Later, in an email to The Washington Post, Judy Shelton, the presumptive Trump nominee to the Federal Reserve Board, started that she “would have voted for a 50-basis-point cut at the June meeting”


By Friday’s close, U.S. Treasury yields fell again with the 3-month yield at 2.06% while the 10-year closed at 2.05%

This weekend marked the 50th anniversary of the Apollo 11 moon landing. An estimated 600 million people watched man set foot on the moon for the first time. During the landing, Neil Armstrong and Buzz Aldrin realized that they had overshot the original landing site. As they maneuvered the landing capsule around the boulder covered land, they nearly ran out of fuel. This served as a somewhat fittingly tense climax to the journey that began years earlier on May 25, 1961 when President John F. Kennedy spoke before Congress and announced the goal of putting a man on the moon.

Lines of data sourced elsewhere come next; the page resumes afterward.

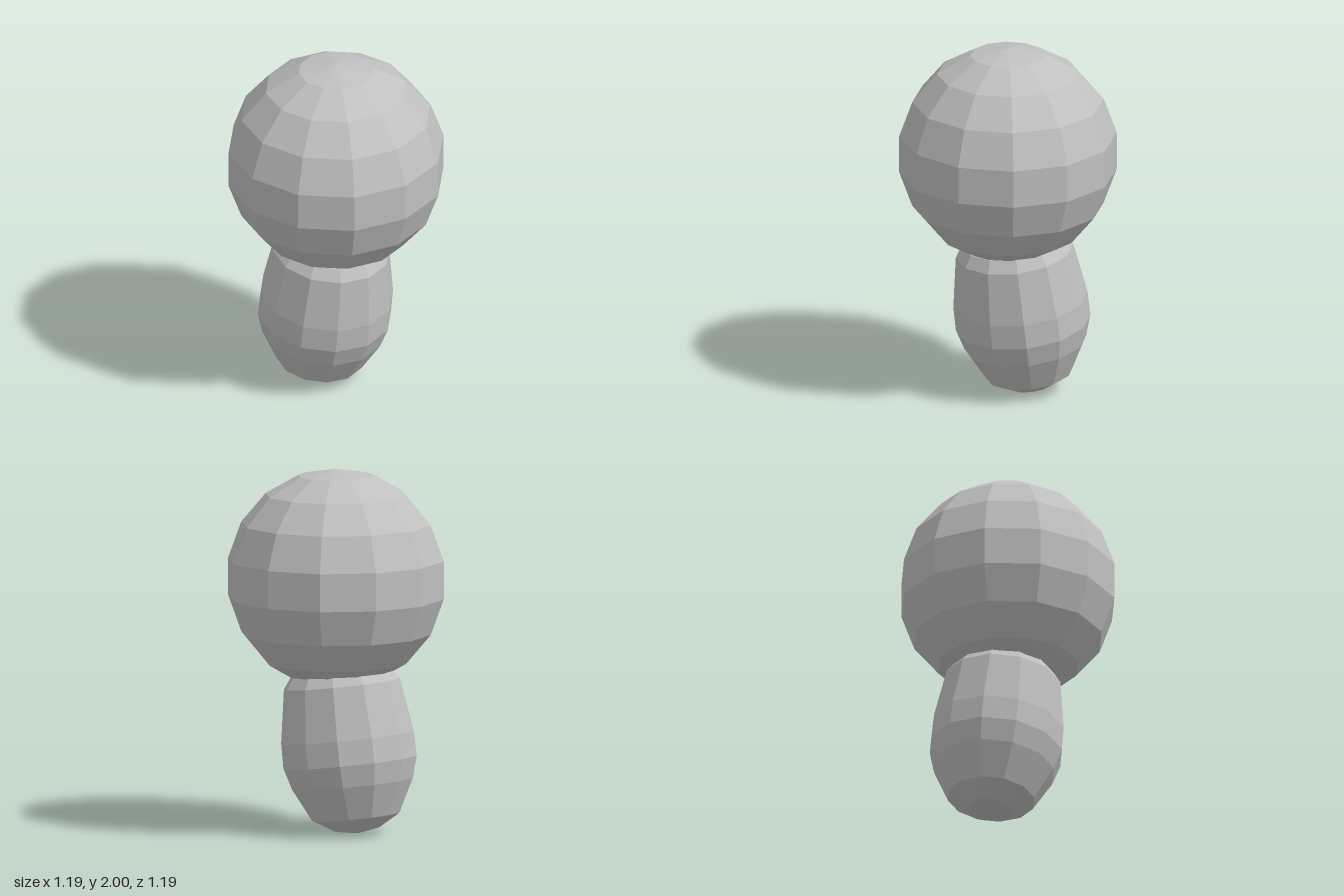
import * as THREE from 'three';

export function createModel() {
  const model = new THREE.Group();
  const grey = new THREE.MeshStandardMaterial({ color: 0xc0c0c0, flatShading: true });
  grey.name = 'grey';

  // Large faceted ball resting on the body
  const head = new THREE.Mesh(new THREE.SphereGeometry(0.605, 12, 9), grey);
  head.name = 'head';
  head.position.y = 1.395;
  model.add(head);

  // Barrel-shaped body, as radius and height, leaning towards +x
  const profile = [
    [0, 0], [0.125, 0.022], [0.242, 0.09], [0.336, 0.272], [0.371, 0.392],
    [0.369, 0.53], [0.323, 0.823], [0.278, 0.885], [0, 0.93],
  ].map(([r, y]) => new THREE.Vector2(r, y));
  const body = new THREE.Mesh(new THREE.LatheGeometry(profile, 12), grey);
  body.name = 'body';
  body.position.set(-0.15, 0, 0);
  body.rotation.z = -0.132;
  model.add(body);

  return model;
}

The last moon mission was in December 1972. It’s amazing to think how much the world and technology has changed in the last 50 years as the stars have become seemingly closer and yet the moon has remained once again out of reach.


The S&P 500® Index is a capitalization index of 500 stock-designed to measure performance of the broad domestic economy through changes in the aggregate market value of stock representing all major industries.


The Dow Jones Industrial Average® (The Dow®), is a price-weighted measure of 30 U.S. blue-chip companies. The index covers all industries except transportation and utilities.


The NASDAQ Composite Index measures all NASDAQ domestic and international based common type stocks listed on The NASDAQ Stock Market. Today the NASDAQ Composite includes over 2,500 companies, more than most other stock market indexes. Because it is so broad-based, the Composite is one of the most widely followed and quoted major market indexes


The MSCI World Index, which is part of The Modern Index Strategy, is a broad global equity benchmark that represents large and mid-cap equity performance across 23 developed markets countries. It covers approximately 85% of the free float-adjusted market capitalization in each country and MSCI World benchmark does not offer exposure to emerging markets.

The MSCI Emerging Markets (EM) Index is designed to represent the performance of large- and mid-cap securities in 24 Emerging Markets countries of the Americas, Europe, the Middle East, Africa and Asia. As of December 2017 it had more than 830 constituents and covered approximately 85% of the free float-adjusted market capitalization in each country.


The S&P GSCI Crude Oil index provides investors with a reliable and publicly available benchmark for investment performance in the crude oil market.


Companies in the S&P 500 Sector Indices are classified based on the Global Industry Classification Standard (GICS®).